Collected data:
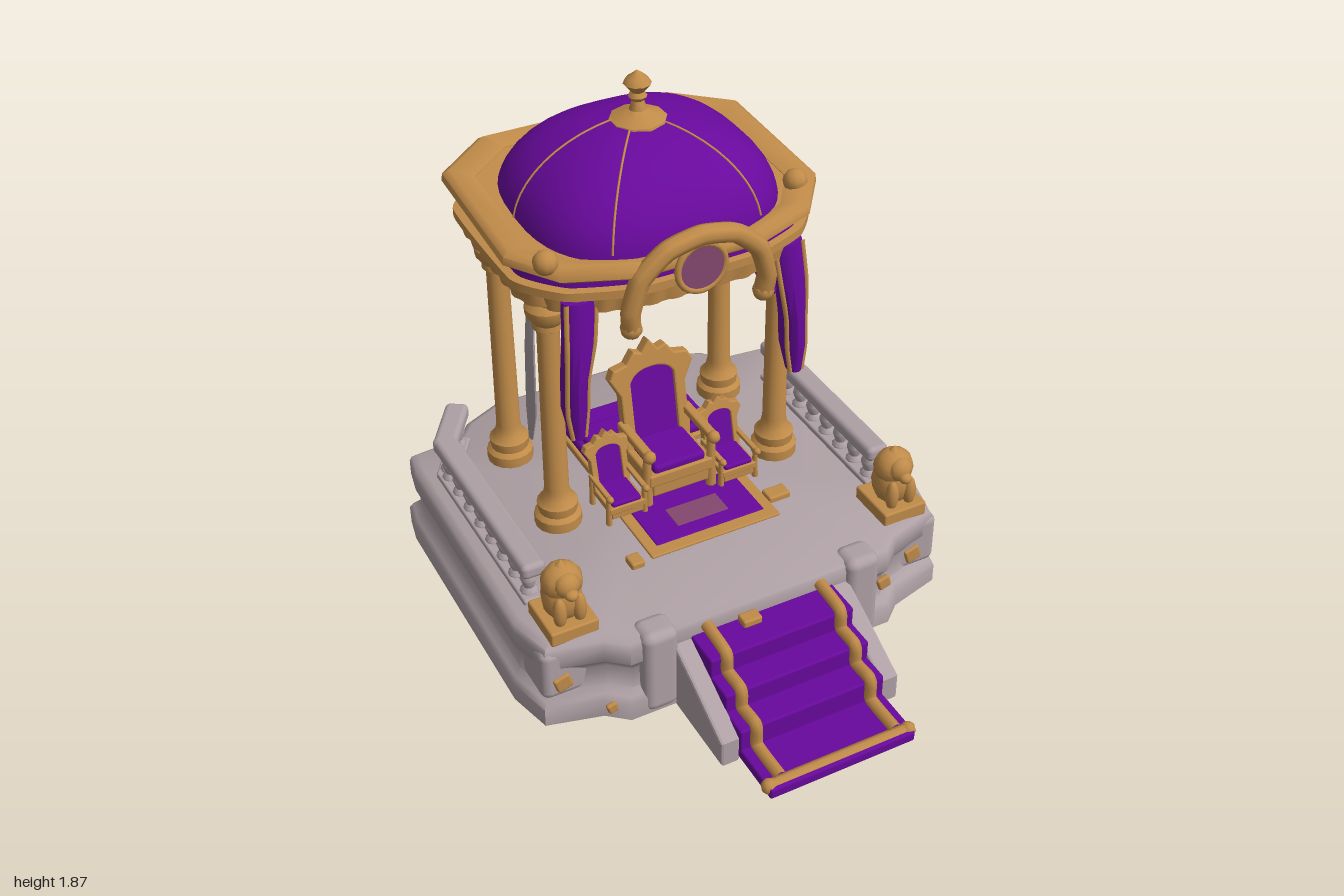
import * as THREE from 'three';
import { toCreasedNormals } from 'three/addons/utils/BufferGeometryUtils.js';
import { RoundedBoxGeometry } from 'three/addons/geometries/RoundedBoxGeometry.js';

const material = (name, color, side = THREE.FrontSide) => {
  const m = new THREE.MeshStandardMaterial({ color, side });
  m.name = name;
  return m;
};
const V = (p) => new THREE.Vector3(...p);

// Skin a list of rings, each running from +x towards +z, from bottom to top
function loft(rings, caps = true, crease = 0.6) {
  const n = rings[0].length, pos = rings.flat(2), idx = [];
  for (let r = 0; r < rings.length - 1; r++) for (let i = 0; i < n; i++) {
    const a = r * n + i, b = r * n + (i + 1) % n;
    idx.push(a, a + n, b, b, a + n, b + n);
  }
  if (caps) [0, rings.length - 1].forEach((r) => {
    const c = pos.length / 3, mid = [0, 0, 0];
    rings[r].forEach((p) => p.forEach((v, k) => { mid[k] += v / n; }));
    pos.push(...mid);
    for (let i = 0; i < n; i++) {
      const a = r * n + i, b = r * n + (i + 1) % n;
      idx.push(c, ...(r ? [b, a] : [a, b]));
    }
  });
  const g = new THREE.BufferGeometry();
  g.setAttribute('position', new THREE.Float32BufferAttribute(pos, 3));
  g.setIndex(idx);
  return toCreasedNormals(g, crease);
}
// Scale a flat outline about (0, cz) and lift it to y, with an optional tilt
const level = (outline, s, y, cz, tilt = 0) =>
  outline.map(([x, z]) => [x * s, y - tilt * z * s, cz + z * s]);
const ellipse = (rx, rz, n, power = 2) => Array.from({ length: n }, (_, i) => {
  const t = i / n * Math.PI * 2, c = Math.cos(t), s = Math.sin(t);
  return [rx * Math.sign(c) * Math.abs(c) ** (2 / power), rz * Math.sign(s) * Math.abs(s) ** (2 / power)];
});
const tube = (pts, r) =>
  new THREE.TubeGeometry(new THREE.CatmullRomCurve3(pts.map(V), false, 'catmullrom', 0.3), pts.length * 8, r, 8);
const lathe = (pts, n = 16) =>
  toCreasedNormals(new THREE.LatheGeometry(pts.map((p) => new THREE.Vector2(...p)), n), 0.7);
const mirror = (half) => [...half, ...half.slice().reverse().map(([x, z]) => [-x, z])];

export function createModel() {
  const stone = material('stone', 0xaea0a4);
  const gold = material('gold', 0xc08b49);
  const purple = material('purple cloth', 0x68099c);
  const mauve = material('mauve glass', 0x84476f);
  const lining = material('grey lining', 0xa69b9f, THREE.DoubleSide);
  const root = new THREE.Group();
  root.name = 'throne pavilion';
  const add = (parent, name, geo, mat, p = [0, 0, 0], rot = [0, 0, 0]) => {
    const m = new THREE.Mesh(geo, mat);
    m.name = name;
    m.position.set(...p);
    m.rotation.set(...rot);
    parent.add(m);
    return m;
  };
  const box = (parent, name, mat, size, p, rot, r = 0.008) =>
    add(parent, name, new RoundedBoxGeometry(...size, 2, Math.min(r, Math.min(...size) * 0.45)), mat, p, rot);
  const group = (name, parent = root) => {
    const g = new THREE.Group();
    g.name = name;
    parent.add(g);
    return g;
  };

  // Moulded stone platform
  const front = [[0.8, 0.45], [0.76, 0.61], [0.57, 0.66], [0.5, 0.72]];
  const back = [[0.36, -0.74], [0.51, -0.67], [0.57, -0.6], [0.77, -0.58], [0.79, -0.48]];
  const plan = [...mirror(front), ...back.slice().reverse().map(([x, z]) => [-x, z]), ...back];
  const profile = [[1, 0], [1, 0.07], [0.985, 0.09], [0.955, 0.11], [0.95, 0.19], [0.965, 0.215],
    [0.98, 0.23], [0.98, 0.29], [0.97, 0.31], [0.94, 0.322]];
  add(root, 'platform', loft(profile.map(([s, y]) => level(plan, s, y, -0.25)), true, 0.9), stone);
  for (const s of [-1, 1]) {
    box(root, 'stairPier', stone, [0.13, 0.335, 0.12], [s * 0.385, 0.168, 0.42], [0, 0, 0], 0.035);
    box(root, 'cornerPier', stone, [0.2, 0.2, 0.18], [s * 0.66, 0.2, 0.27], [0, 0, 0], 0.03);
  }
  // Gold rosettes on the front and on the left side
  for (const [x, y, z, w] of [[-0.69, 0.165, 0.36, 0.06], [0.66, 0.165, 0.36, 0.06], [0.49, 0.165, 0.44, 0.05], [-0.55, 0.05, 0.432, 0.04]])
    box(root, 'frontRosette', gold, [w, w, 0.02], [x, y, z], [0, 0, 0.3], 0.02);
  for (const z of [-0.03, -0.15, -0.28, -0.4])
    box(root, 'sideRosette', gold, [0.03, 0.06, 0.055], [0.758, 0.155, z], [0.2, 0, 0]);

  // Carpeted stairs
  const stairs = group('stairs');
  for (const [z, h] of [[0.985, 0.04], [0.79, 0.12], [0.69, 0.19], [0.59, 0.26]])
    box(stairs, 'carpetStep', purple, [0.54, h, z - 0.42], [0, h / 2, (z + 0.42) / 2]);
  const trim = [[0.46, 0.29], [0.59, 0.275], [0.6, 0.205], [0.69, 0.2], [0.7, 0.13], [0.79, 0.13], [0.8, 0.05], [0.95, 0.045]];
  const wall = new THREE.Shape([[-0.44, 0], [-0.77, 0], [-0.77, 0.08], [-0.58, 0.18], [-0.44, 0.25]]
    .map((p) => new THREE.Vector2(...p)));
  const wallGeo = new THREE.ExtrudeGeometry(wall, { depth: 0.05, bevelSize: 0.01, bevelThickness: 0.01, bevelSegments: 2 });
  for (const s of [-1, 1]) {
    add(stairs, 'carpetTrim', tube(trim.map(([z, y]) => [s * 0.215, y, z]), 0.022), gold);
    add(stairs, 'stairWall', wallGeo, stone, [s * 0.3 - 0.025, 0, 0], [0, Math.PI / 2, 0]);
    add(stairs, 'trimKnob', new THREE.SphereGeometry(0.027, 8, 6), gold, [s * 0.26, 0.03, 0.955]);
  }
  add(stairs, 'frontTrim', new THREE.CylinderGeometry(0.022, 0.022, 0.54, 8), gold, [0, 0.03, 0.955], [0, 0, Math.PI / 2]);
  box(stairs, 'topClasp', gold, [0.07, 0.03, 0.05], [-0.07, 0.28, 0.49]);

  // Balustrades
  const baluster = lathe([[0, 0], [0.032, 0], [0.032, 0.02], [0.019, 0.035], [0.03, 0.07], [0.018, 0.1], [0.032, 0.12], [0, 0.12]], 10);
  function balustrade(name, a, b, count) {
    const g = group(name), dx = b[0] - a[0], dz = b[1] - a[1], len = Math.hypot(dx, dz);
    const mid = [(a[0] + b[0]) / 2, (a[1] + b[1]) / 2], turn = [0, Math.atan2(dx, dz), 0];
    box(g, 'handrail', stone, [0.085, 0.058, len + 0.06], [mid[0], 0.46, mid[1]], turn, 0.02);
    box(g, 'rail foot', stone, [0.08, 0.025, len + 0.04], [mid[0], 0.328, mid[1]], turn);
    for (let i = 0; i < count; i++) {
      const t = (i + 0.3) / (count - 0.4);
      add(g, 'baluster', baluster, stone, [a[0] + dx * t, 0.325, a[1] + dz * t]);
    }
  }
  balustrade('leftBalustrade', [0.645, 0.11], [0.645, -0.61], 8);
  balustrade('rightBalustrade', [-0.675, 0.11], [-0.675, -0.63], 8);
  balustrade('rightBalustradeReturn', [-0.675, -0.63], [-0.57, -0.79], 3);

  // Seated lions on plinths
  for (const s of [-1, 1]) {
    const lion = group(s > 0 ? 'leftLion' : 'rightLion');
    lion.position.set(s * 0.63, 0.32, 0.25);
    box(lion, 'plinth', gold, [0.17, 0.055, 0.19], [0, 0.02, 0]);
    const blob = (name, size, p) => add(lion, name, new THREE.SphereGeometry(1, 10, 8), gold, p).scale.set(...size);
    blob('body', [0.07, 0.095, 0.072], [0, 0.11, -0.005]);
    blob('mane', [0.072, 0.068, 0.065], [0, 0.175, 0]);
    blob('head', [0.045, 0.045, 0.04], [0, 0.185, 0.04]);
    blob('muzzle', [0.024, 0.02, 0.025], [0, 0.17, 0.075]);
    add(lion, 'crest', new THREE.ConeGeometry(0.045, 0.05, 8), gold, [0, 0.235, 0]);
    for (const k of [-1, 1]) blob('foreleg', [0.024, 0.06, 0.024], [k * 0.035, 0.09, 0.055]);
  }

  // Columns
  const column = lathe([[0, 0.32], [0.083, 0.32], [0.083, 0.36], [0.068, 0.375], [0.072, 0.41], [0.052, 0.43], [0.043, 0.47],
    [0.038, 1.12], [0.052, 1.13], [0.05, 1.15], [0.072, 1.18], [0.074, 1.21], [0.055, 1.235], [0.08, 1.25], [0.08, 1.29], [0, 1.29]]);
  for (const x of [-0.43, 0.43]) for (const z of [-0.225, -0.64]) add(root, 'column', column, gold, [x, 0, z]);

  // Canopy: pleated valance, cloth band, faceted gold ring and dome
  const canopy = group('canopy'), cz = -0.43;
  const ringFront = mirror([[0.56, 0.2], [0.44, 0.36], [0.22, 0.44]]);
  const ringPlan = [...ringFront, ...mirror([[-0.55, -0.32], [-0.36, -0.47]])];
  const dense = new THREE.CatmullRomCurve3(ringPlan.map(([x, z]) => V([x, 0, z])), true, 'catmullrom', 0.2)
    .getSpacedPoints(160).slice(0, 160).map((p) => [p.x, p.z]);
  const pleat = dense.map(([x, z], i) => [x, z].map((v) => v * (1 + 0.008 * (i % 4 < 2 ? 1 : -1))));
  add(canopy, 'valance', loft([level(dense, 0.84, 1.32, cz), level(dense, 0.9, 1.27, cz), level(pleat, 0.92, 1.24, cz),
    level(pleat, 0.94, 1.295, cz), level(dense, 0.97, 1.3, cz), level(dense, 0.97, 1.33, cz), level(dense, 0.9, 1.335, cz)]), gold);
  add(canopy, 'clothBand', loft([level(dense, 0.92, 1.33, cz), level(dense, 0.92, 1.41, cz, 0.07)]), purple);
  add(canopy, 'ringShelf', loft([level(dense, 0.93, 1.405, cz, 0.07), level(dense, 0.9, 1.43, cz, 0.07)]), gold);
  add(canopy, 'goldRing', loft([[0.84, 1.4], [0.97, 1.392], [1.015, 1.41], [1.01, 1.437], [0.97, 1.452], [0.84, 1.432], [0.84, 1.4]]
    .map(([s, y]) => level(ringPlan, s, y, cz, 0.07)), false, 1), gold);
  for (const [x, z] of [[0.47, -0.2], [-0.47, -0.12]])
    add(canopy, 'ringKnob', new THREE.SphereGeometry(0.042, 10, 8), gold, [x, 1.435, z]);
  const domePlan = ellipse(0.445, 0.405, 48, 2.7);
  const dome = Array.from({ length: 13 }, (_, i) => {
    const t = i / 12 * 1.5;
    return level(domePlan, Math.cos(t), 1.39 + 0.305 * Math.sin(t), cz);
  });
  add(canopy, 'dome', loft(dome, true, 1), purple);
  for (const k of [24, 16, 8])
    add(canopy, 'domeSeam', tube(dome.slice(1).map((r) => r[k]), 0.004), gold);
  add(canopy, 'finial', lathe([[0, 1.67], [0.1, 1.67], [0.095, 1.69], [0.06, 1.705], [0.03, 1.72], [0.02, 1.75], [0.032, 1.765],
    [0.022, 1.78], [0.047, 1.81], [0.035, 1.828], [0, 1.855]], 10), gold, [0, 0, cz + 0.02]);

  // Front arch and medallion
  add(canopy, 'frontArch', tube([[-0.24, 1.19, 0], [-0.245, 1.26, 0.01], [-0.21, 1.37, 0.015], [-0.12, 1.45, 0.02], [0, 1.475, 0.02],
    [0.12, 1.45, 0.02], [0.21, 1.37, 0.015], [0.245, 1.26, 0.01], [0.24, 1.19, 0]], 0.034), gold);
  for (const x of [-0.24, 0.24]) add(canopy, 'archFoot', new THREE.SphereGeometry(0.037, 10, 8), gold, [x, 1.19, 0]);
  add(canopy, 'medallion', new THREE.CylinderGeometry(0.08, 0.08, 0.04, 20), mauve, [0, 1.365, 0.01], [Math.PI / 2, 0, 0]);
  add(canopy, 'medallionFrame', new THREE.TorusGeometry(0.085, 0.012, 8, 24), gold, [0, 1.36, 0.022]);

  // Hanging curtains: each row is centre x, y, centre z, half width, half depth
  const curtain = (name, rows, mat) => add(root, name, loft(rows.map(([x, y, z, rx, rz]) =>
    ellipse(rx, rz, 14).map(([a, b]) => [x + a, y, z + b]))), mat);
  const frontRows = [[0.41, 0.78, -0.075, 0.025, 0.035], [0.41, 0.88, -0.09, 0.04, 0.06], [0.405, 1.0, -0.09, 0.042, 0.06],
    [0.39, 1.14, -0.08, 0.055, 0.045], [0.375, 1.29, -0.095, 0.06, 0.04]];
  for (const s of [-1, 1]) {
    curtain(s > 0 ? 'leftCurtain' : 'rightCurtain', frontRows.map(([x, ...r]) => [s * x, ...r]), purple);
    for (const k of [-1, 1]) add(root, 'curtainTrim', tube(frontRows.map(([x, y, z, rx, rz]) =>
      [s * (x + k * rx * 0.87), y, z + rz * 0.5]), 0.009), gold);
  }
  curtain('archSwag', [[0.33, 1.1, -0.1, 0.015, 0.02], [0.31, 1.18, -0.1, 0.04, 0.03], [0.3, 1.28, -0.09, 0.05, 0.03]], purple);
  const backRows = [[0.48, 0.87, -0.78, 0.02, 0.05], [0.48, 0.93, -0.78, 0.03, 0.065], [0.46, 1.08, -0.77, 0.03, 0.06],
    [0.43, 1.25, -0.74, 0.03, 0.05]];
  curtain('backCurtain', backRows, purple);
  curtain('backCurtainLining', backRows.slice(0, 3).map(([x, y, z, rx, rz]) => [x - rx * 0.75, y, z, rx * 0.4, rz * 0.55]), lining);
  curtain('sideDrape', [[-0.47, 0.62, -0.33, 0.006, 0.015], [-0.47, 0.75, -0.31, 0.01, 0.04], [-0.465, 1.0, -0.305, 0.01, 0.035],
    [-0.45, 1.26, -0.3, 0.01, 0.02]], lining);

  // Rug and the bench cushions behind the throne
  box(root, 'rugBorder', gold, [0.5, 0.012, 0.34], [0.01, 0.325, -0.05]);
  box(root, 'rug', purple, [0.42, 0.012, 0.25], [0.01, 0.329, -0.05]);
  box(root, 'rugCentre', mauve, [0.2, 0.008, 0.1], [0.01, 0.333, -0.03]);
  for (const [x, z, w] of [[-0.3, 0.11, 0.05], [0.3, 0.02, 0.085]])
    box(root, 'floorStud', gold, [w, 0.03, 0.06], [x, 0.33, z]);
  box(root, 'benchBase', gold, [0.52, 0.03, 0.3], [0.03, 0.332, -0.55]);
  box(root, 'benchCushion', purple, [0.5, 0.04, 0.28], [0.03, 0.362, -0.55], [0, 0, 0], 0.018);
  box(root, 'benchTopCushion', purple, [0.46, 0.03, 0.15], [0.03, 0.393, -0.5], [0, 0, 0], 0.014);

  // Throne and two smaller copies as side chairs
  const frame = new THREE.Shape([[-0.12, 0], [0.12, 0], [0.12, 0.22], [0.155, 0.29], [0.14, 0.32], [0.09, 0.33], [0.06, 0.37], [0.03, 0.36],
    [0, 0.4], [-0.03, 0.36], [-0.06, 0.37], [-0.09, 0.33], [-0.14, 0.32], [-0.155, 0.29], [-0.12, 0.22]].map((p) => new THREE.Vector2(...p)));
  const panel = new THREE.Shape();
  panel.moveTo(-0.09, 0.02).lineTo(0.09, 0.02).lineTo(0.09, 0.26).quadraticCurveTo(0.07, 0.31, 0, 0.31)
    .quadraticCurveTo(-0.07, 0.31, -0.09, 0.26);
  frame.holes.push(panel);
  const frameGeo = new THREE.ExtrudeGeometry(frame, { depth: 0.03, bevelSize: 0.006, bevelThickness: 0.008, bevelSegments: 2 });
  const panelGeo = new THREE.ExtrudeGeometry(panel, { depth: 0.025, bevelEnabled: false });
  function chair(name, p, scale) {
    const g = group(name);
    g.position.set(...p);
    g.scale.set(...scale);
    const rest = group('backrest', g);
    rest.position.set(0, 0.12, -0.08);
    rest.rotation.x = -0.17;
    add(rest, 'backFrame', frameGeo, gold);
    add(rest, 'backPanel', panelGeo, purple);
    box(g, 'seat', gold, [0.25, 0.05, 0.22], [0, 0.11, 0.02]);
    box(g, 'seatCushion', purple, [0.2, 0.04, 0.19], [0, 0.145, 0.025], [0, 0, 0], 0.015);
    box(g, 'apron', gold, [0.22, 0.05, 0.02], [0, 0.065, 0.115]);
    for (const s of [-1, 1]) {
      box(g, 'armrest', gold, [0.035, 0.03, 0.22], [s * 0.125, 0.225, 0.02]);
      add(g, 'armKnob', new THREE.SphereGeometry(0.024, 8, 6), gold, [s * 0.125, 0.225, 0.13]);
      for (const z of [-0.08, 0.11])
        add(g, z > 0 ? 'frontLeg' : 'backLeg', new THREE.CylinderGeometry(0.015, 0.02, 0.22, 8), gold, [s * 0.125, 0.11, z]);
    }
  }
  chair('throne', [0, 0.325, -0.25], [1, 1, 1]);
  for (const s of [-1, 1]) chair(s > 0 ? 'leftChair' : 'rightChair', [s * 0.22, 0.325, -0.19], [0.55, 0.52, 0.7]);
  return root;
}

## Action item
Please write out, exactly as they appear, the lines from the one containing "for (const s of [-1, 1]) chair(s" through the last line of the records above, and nothing more.

## Solution for this problem
  for (const s of [-1, 1]) chair(s > 0 ? 'leftChair' : 'rightChair', [s * 0.22, 0.325, -0.19], [0.55, 0.52, 0.7]);
  return root;
}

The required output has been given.